The dark web. The dark web. (Photo: Shutterstock)

Email addresses have the most fundamental value to hackers and monetary Information is the prime financial data type mentioned in fraud guides, according to new research from Baltimore based Terbium Labs.

Terbium Labs, a dark web intelligence company, shared its findings from new research, “Fraud Guides 101: Dark Web Lessons on How to Defraud Companies and Exploit Data.” In this report, Terbium Labs unpacked findings from almost 30,000 fraud guides (and more than 15,000 supporting files), to understand what fraudsters are selling, what they’re teaching, and how these guides impact an organization’s understanding of data security; and countermeasures available to organizations to minimize data theft and risk from data exposure.

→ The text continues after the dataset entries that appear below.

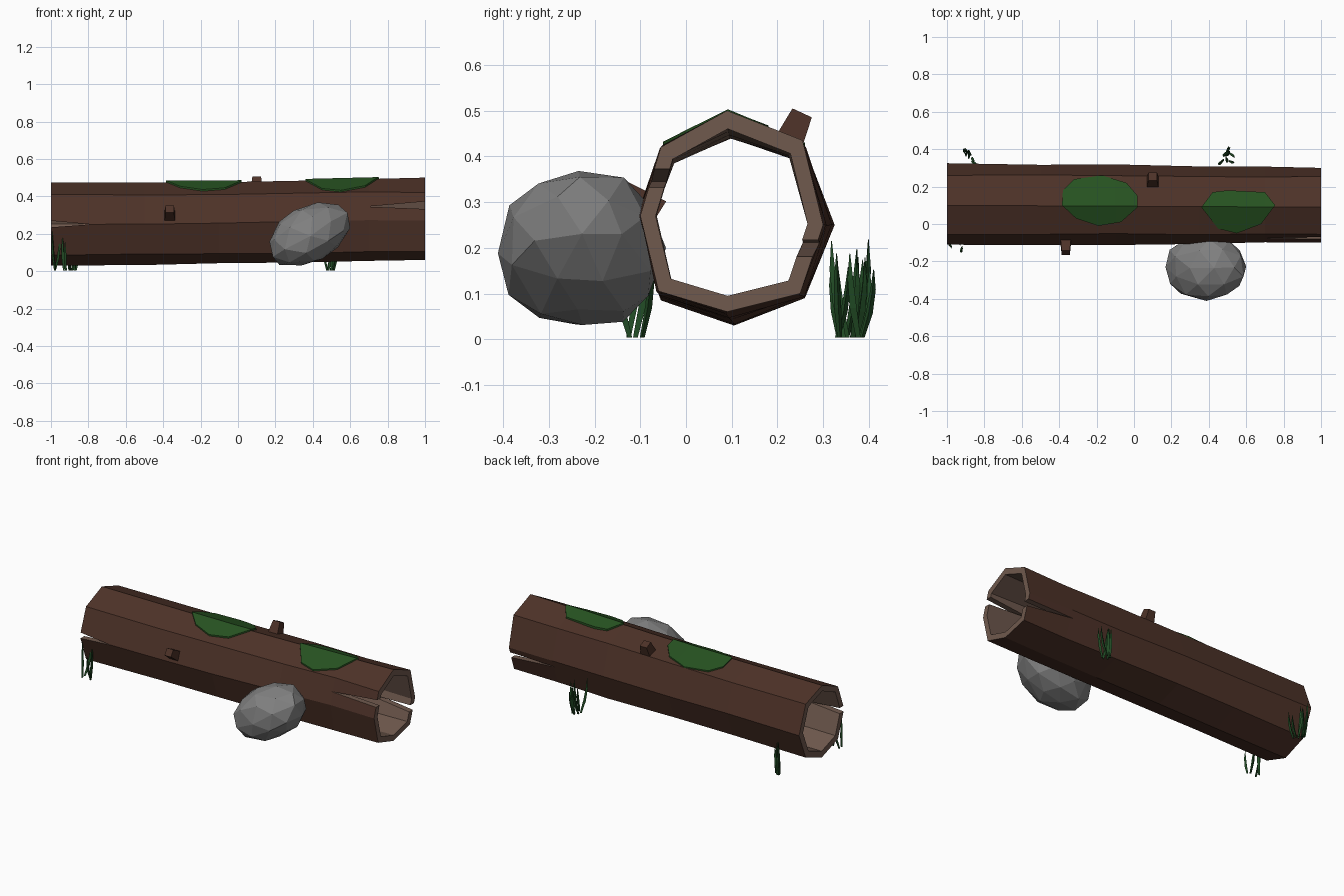
import bpy, bmesh, math, random
from mathutils import Vector, Matrix
from mathutils.bvhtree import BVHTree

if "Cube" in bpy.data.objects:
    bpy.data.objects.remove(bpy.data.objects["Cube"])

random.seed(4)


def material(name, rgb):
    m = bpy.data.materials.new(name)
    m.diffuse_color = (*rgb, 1)
    m.use_nodes = True
    m.node_tree.nodes["Principled BSDF"].inputs["Base Color"].default_value = m.diffuse_color
    return m


bark = material("bark", (0.075, 0.032, 0.021))
wood = material("inner_wood", (0.16, 0.10, 0.075))
moss = material("moss", (0.02, 0.085, 0.015))
grass = material("grass", (0.015, 0.07, 0.018))
stone = material("stone", (0.22, 0.22, 0.22))


def add(name, bm, *mats):
    bmesh.ops.recalc_face_normals(bm, faces=bm.faces)
    me = bpy.data.meshes.new(name)
    bm.to_mesh(me)
    bm.free()
    for m in mats:
        me.materials.append(m)
    ob = bpy.data.objects.new(name, me)
    bpy.context.collection.objects.link(ob)
    return ob


# Hollow log: octagonal rings blended from the left end to the right end (y, z)
LEFT = [(.10, .475), (.26, .42), (.325, .25), (.26, .09),
        (.105, .03), (-.055, .085), (-.115, .25), (-.055, .41)]
RIGHT = [(.09, .50), (.255, .435), (.30, .25), (.25, .10),
         (.09, .06), (-.06, .105), (-.10, .27), (-.055, .42)]
XS = [-1, -.5, -.1, .35, .7, 1]
bm = bmesh.new()
outer, inner = [], []
for x in XS:
    t = (x + 1) / 2
    o, i = [], []
    for k, (a, b) in enumerate(zip(LEFT, RIGHT)):
        j = 0.006 if abs(x) < 1 and k else 0
        y = a[0] + (b[0] - a[0]) * t + random.uniform(-j, j)
        z = a[1] + (b[1] - a[1]) * t + random.uniform(-j, j)
        if k == 0:
            z = .475 + .025 * max(0, x)
        o.append(bm.verts.new((x, y, z)))
        i.append(bm.verts.new((x, .098 + (y - .098) * .83, .265 + (z - .265) * .83)))
    outer.append(o)
    inner.append(i)


def bridge(r, s, mat):
    for k in range(8):
        n = (k + 1) % 8
        bm.faces.new((r[k], r[n], s[n], s[k])).material_index = mat


for n in range(len(XS) - 1):
    bridge(outer[n], outer[n + 1], 0)
    bridge(inner[n], inner[n + 1], 1)
bridge(outer[0], inner[0], 1)
bridge(outer[-1], inner[-1], 1)
log = add("hollow_log", bm, bark, wood)
surface = BVHTree.FromPolygons([v.co for v in log.data.vertices],
                               [p.vertices[:] for p in log.data.polygons])


# Wedge cracks split into the log ends
def crack(name, tip, end, z_tip, z_end, half, y0, y1):
    bm = bmesh.new()
    rows = [[bm.verts.new((x, y, z)) for x, z in
             ((tip, z_tip), (end, z_end - half), (end, z_end + half))] for y in (y0, y1)]
    bm.faces.new(rows[0])
    bm.faces.new(rows[1])
    for k in range(3):
        n = (k + 1) % 3
        bm.faces.new((rows[0][k], rows[0][n], rows[1][n], rows[1][k]))
    for f in bm.faces:
        f.material_index = 1
    cut = add(name, bm, bark, wood)
    cut.hide_render = True
    mod = log.modifiers.new(name, 'BOOLEAN')
    mod.operation = 'DIFFERENCE'
    mod.solver = 'EXACT'
    mod.object = cut
    return cut


cutters = [crack("crack_cutter_right_front", .69, 1.03, .345, .353, .022, -.2, .08),
           crack("crack_cutter_right_back", .68, 1.03, .21, .198, .02, .12, .4),
           crack("crack_cutter_left_front", -.79, -1.03, .25, .252, .02, -.2, .08)]
bpy.context.view_layer.update()
cut_mesh = bpy.data.meshes.new_from_object(
    log.evaluated_get(bpy.context.evaluated_depsgraph_get()))
log.modifiers.clear()
log.data = cut_mesh
for c in cutters:
    bpy.data.objects.remove(c)


# Moss patches draped over the top ridge
def moss_patch(name, outline):
    bm = bmesh.new()
    bm.faces.new([bm.verts.new((x, y, 0)) for x, y in outline])
    planes = [((0, .095, 0), (.005, 1, 0))] + [((x, 0, 0), (1, 0, 0)) for x in XS[1:-1]]
    for co, no in planes:
        bmesh.ops.bisect_plane(bm, geom=bm.verts[:] + bm.edges[:] + bm.faces[:],
                               plane_co=co, plane_no=no)
    top = bm.faces[:]
    for v in bm.verts:
        hit = surface.ray_cast(Vector((v.co.x, v.co.y, 2)), Vector((0, 0, -1)))[0]
        v.co.z = hit.z + .009
    ext = bmesh.ops.extrude_face_region(bm, geom=top, use_keep_orig=True)
    for v in ext["geom"]:
        if isinstance(v, bmesh.types.BMVert):
            v.co.z -= .018
    add(name, bm, moss)


moss_patch("moss_left", [(-.385, .10), (-.38, .18), (-.32, .24), (-.17, .26), (-.04, .22),
                         (.02, .15), (.02, .09), (-.07, .01), (-.19, -.01), (-.31, .03)])
moss_patch("moss_right", [(.36, .09), (.42, .17), (.5, .18), (.7, .17), (.755, .10),
                          (.68, 0), (.55, -.05), (.45, -.025)])


# Broken branch stubs: tapered square pegs
def stub(name, base, tip, r0, r1):
    base, tip = Vector(base), Vector(tip)
    d = tip - base
    bm = bmesh.new()
    bmesh.ops.create_cone(bm, cap_ends=True, segments=4, radius1=r0, radius2=r1,
                          depth=d.length)
    side = Vector((1, 0, 0))
    d.normalize()
    rot = Matrix((side, d.cross(side), d)).transposed().to_4x4()
    spin = Matrix.Rotation(math.pi / 4, 4, 'Z')
    bm.transform(Matrix.Translation((base + tip) / 2) @ rot @ spin)
    add(name, bm, bark)


stub("branch_stub_top", (.10, .215, .41), (.10, .254, .495), .048, .033)
stub("branch_stub_front", (-.365, -.06, .275), (-.365, -.153, .333), .044, .031)

# Boulder: tilted, flattened low-poly ball
bm = bmesh.new()
bmesh.ops.create_icosphere(bm, subdivisions=2, radius=1)
bm.transform(Matrix.Translation((.38, -.232, .195)) @ Matrix.Rotation(-math.radians(30), 4, 'Y')
             @ Matrix.Diagonal((.24, .182, .155, 1)))
for v in bm.verts:
    v.co += Vector([random.uniform(-.008, .008) for _ in range(3)])
    v.co.z = max(v.co.z, .03 + .1 * abs(v.co.y + .2) ** 1.2)
add("boulder", bm, stone)


# Grass tufts: thin tapered three-sided blades
def tuft(name, cx, cy, sx, sy, count):
    bm = bmesh.new()
    for _ in range(count):
        x, y = cx + random.uniform(-sx, sx), cy + random.uniform(-sy, sy)
        lean = Vector((random.uniform(-.025, .025), random.uniform(-.025, .025), 0))
        h, a = random.uniform(.14, .215), random.uniform(0, 6.28)
        rings = []
        for t, r in ((0, .006), (.35, .009), (.7, .007), (1, .001)):
            c = Vector((x, y, .004 + h * t)) + lean * (t * t + .6 * math.sin(t * 3))
            rings.append([bm.verts.new(c + Vector((math.cos(a + k * 2.094) * r,
                                                   math.sin(a + k * 2.094) * r, 0)))
                          for k in range(3)])
        for p, q in zip(rings, rings[1:]):
            for k in range(3):
                n = (k + 1) % 3
                bm.faces.new((p[k], p[n], q[n], q[k]))
        bm.faces.new(rings[0])
        bm.faces.new(rings[-1])
    add(name, bm, grass)


tuft("grass_back_left", -.885, .362, .035, .032, 8)
tuft("grass_back_right", .49, .357, .035, .032, 8)
tuft("grass_front_left", -.945, -.115, .04, .02, 4)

These guides and tutorials, which preserve the lessons of digital crimes, are widely available for sale on major dark web markets, alongside the sensitive data and financial details fraudsters need to carry out their schemes. “Following the launch of the infamous Silk Road marketplace in 2013, criminals have been using the dark web as a technological platform to find faster, more creative ways to exploit secure systems, compromise sensitive data, and profit from financial fraud and identity theft,” the report revealed.

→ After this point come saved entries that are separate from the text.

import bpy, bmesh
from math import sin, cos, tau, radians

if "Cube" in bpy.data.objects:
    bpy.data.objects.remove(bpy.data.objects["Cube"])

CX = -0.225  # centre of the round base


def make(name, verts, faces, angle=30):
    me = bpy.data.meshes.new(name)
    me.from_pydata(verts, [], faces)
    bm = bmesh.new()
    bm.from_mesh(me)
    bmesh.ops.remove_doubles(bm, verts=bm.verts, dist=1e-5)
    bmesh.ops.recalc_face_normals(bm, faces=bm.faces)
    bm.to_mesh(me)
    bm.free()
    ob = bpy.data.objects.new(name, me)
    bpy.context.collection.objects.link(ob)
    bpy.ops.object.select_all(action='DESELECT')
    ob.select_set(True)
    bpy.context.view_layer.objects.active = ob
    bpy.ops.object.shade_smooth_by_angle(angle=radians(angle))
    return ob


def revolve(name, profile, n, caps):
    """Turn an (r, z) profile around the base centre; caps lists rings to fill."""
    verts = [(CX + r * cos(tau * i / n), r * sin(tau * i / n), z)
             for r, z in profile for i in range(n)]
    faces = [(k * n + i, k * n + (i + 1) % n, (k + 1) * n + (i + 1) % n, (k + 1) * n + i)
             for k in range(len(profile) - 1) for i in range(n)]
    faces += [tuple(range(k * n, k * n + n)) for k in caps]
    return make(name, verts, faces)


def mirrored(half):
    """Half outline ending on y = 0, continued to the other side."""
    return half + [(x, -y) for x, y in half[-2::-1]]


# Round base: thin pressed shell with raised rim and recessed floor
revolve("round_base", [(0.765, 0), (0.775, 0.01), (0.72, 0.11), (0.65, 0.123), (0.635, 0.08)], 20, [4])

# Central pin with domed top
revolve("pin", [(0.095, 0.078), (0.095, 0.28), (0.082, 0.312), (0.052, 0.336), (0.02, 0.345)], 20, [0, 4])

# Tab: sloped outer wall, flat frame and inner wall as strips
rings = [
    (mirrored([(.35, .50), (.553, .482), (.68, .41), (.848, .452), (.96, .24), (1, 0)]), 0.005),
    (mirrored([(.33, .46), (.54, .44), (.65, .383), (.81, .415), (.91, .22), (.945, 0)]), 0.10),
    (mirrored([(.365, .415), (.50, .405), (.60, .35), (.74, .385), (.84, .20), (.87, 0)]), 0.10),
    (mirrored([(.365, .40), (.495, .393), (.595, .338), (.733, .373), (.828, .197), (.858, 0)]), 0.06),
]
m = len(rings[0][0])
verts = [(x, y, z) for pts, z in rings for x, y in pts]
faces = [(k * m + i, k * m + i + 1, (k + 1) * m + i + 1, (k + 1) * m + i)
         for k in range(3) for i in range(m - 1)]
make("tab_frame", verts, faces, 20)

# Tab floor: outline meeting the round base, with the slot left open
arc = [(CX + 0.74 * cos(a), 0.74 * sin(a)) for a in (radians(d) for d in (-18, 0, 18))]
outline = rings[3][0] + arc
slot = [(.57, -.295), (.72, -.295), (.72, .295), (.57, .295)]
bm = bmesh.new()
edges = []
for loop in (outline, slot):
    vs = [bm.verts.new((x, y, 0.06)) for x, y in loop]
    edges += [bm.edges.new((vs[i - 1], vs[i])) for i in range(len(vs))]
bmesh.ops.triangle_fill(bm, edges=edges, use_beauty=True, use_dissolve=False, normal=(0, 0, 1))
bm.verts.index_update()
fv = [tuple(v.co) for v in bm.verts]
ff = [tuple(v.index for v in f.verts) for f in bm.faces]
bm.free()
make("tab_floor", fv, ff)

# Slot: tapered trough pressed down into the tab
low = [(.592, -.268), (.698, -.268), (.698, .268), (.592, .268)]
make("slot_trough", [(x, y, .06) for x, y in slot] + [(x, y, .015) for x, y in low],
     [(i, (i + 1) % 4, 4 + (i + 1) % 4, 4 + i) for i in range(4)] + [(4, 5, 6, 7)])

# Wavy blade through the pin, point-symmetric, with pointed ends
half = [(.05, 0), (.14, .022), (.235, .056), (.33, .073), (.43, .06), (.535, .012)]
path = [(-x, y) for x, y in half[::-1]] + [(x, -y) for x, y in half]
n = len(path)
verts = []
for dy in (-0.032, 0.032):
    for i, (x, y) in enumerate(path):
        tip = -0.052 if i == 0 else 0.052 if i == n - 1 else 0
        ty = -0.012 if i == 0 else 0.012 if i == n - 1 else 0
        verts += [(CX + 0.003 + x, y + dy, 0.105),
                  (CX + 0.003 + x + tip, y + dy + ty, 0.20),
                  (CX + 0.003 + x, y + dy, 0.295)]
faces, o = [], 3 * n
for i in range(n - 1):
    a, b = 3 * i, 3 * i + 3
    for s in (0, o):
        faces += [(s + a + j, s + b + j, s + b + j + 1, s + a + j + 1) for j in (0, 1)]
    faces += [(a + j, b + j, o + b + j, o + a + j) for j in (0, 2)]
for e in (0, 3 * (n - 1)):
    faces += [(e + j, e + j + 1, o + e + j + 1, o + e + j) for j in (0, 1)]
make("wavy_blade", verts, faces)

Emily Wilson, vice president of Research at Terbium Labs, said, “Fraud guides illustrate the most popular, easy-to-use methods to commit cyber-enabled fraud. The guides provide unique insights into how cybercriminals think, talk, and operate on the dark web. By evaluating the contents of these guides, we can better understand the dark web fraud trade and deploy effective strategies and technologies to protect our most critical data.”

The report found data most desired by fraudsters, and therefore most at risk, included:

  • Email addresses. Researchers found email addresses have the most intrinsic value to fraudsters based on an analysis of which mentions of data types appear in isolation most frequently. They provide fraudsters with a reliable and unique identifier for phishing campaigns, account takeover, and other fraud-enabling attacks.
  • Financial data. Payment cards are the primary financial data type mentioned in fraud guides, (referred to in 36% of the guides examined), followed by bank accounts and payment processor information. Fraudsters prefer credit cards to debit cards 85% of the time due to the host of limitations that make debit cards less popular for typical carding schemes.
  • Personal Identification Information. While Social Security numbers are valuable to fraudsters, they appear less frequently than credentials including usernames, passwords and email addresses.
  • PII versus financial information. On average, personal information keywords appeared more frequently (in 55.7% of guides) than financial information keywords (44.3%). In most cases, the utility of personal information is its connection to existing financial accounts or as a gateway for fraudsters to open new financial accounts under an assumed identity.

Additionally, the research discovered fraud guides are remarkably affordable. The average cost per single guide listing was $3.88 and $12.99 for a collection of guides sold under a single listing. The average price across all listings was $7.80. Fraud collections focused on identity theft or account creation offered the most supporting materials, including media assets like templates, vector images, official seals or stamps, and examples of legitimate documentation.

From the Fraud Guides 101: “The dark web fraud economy runs on compromised data. For every major breach that makes headlines, a dozen smaller data leaks circulate in the criminal underground with little notice. This data, bought and sold year after year, fuels the fraud schemes and cyberattacks organizations battle every day: phishing, account takeover, business email compromise, and various forms of financial fraud. These markets mirror the commercial economy: steady demand, ready supply, and vendors competing for market share.”

Terbium in its research also suggested just as cybercriminals use industry information to expand their fraud schemes, organizations can use the dark web guides to augment their security efforts. Terbium noted fraud guides may not always represent the most cutting-edge tactics, or cover all possible edge cases, but they provide organizations with insight into the most common schemes and techniques. “Organizations can use this knowledge to evaluate their existing controls and fraud detection services and keep tabs as new exploit technique emerge.”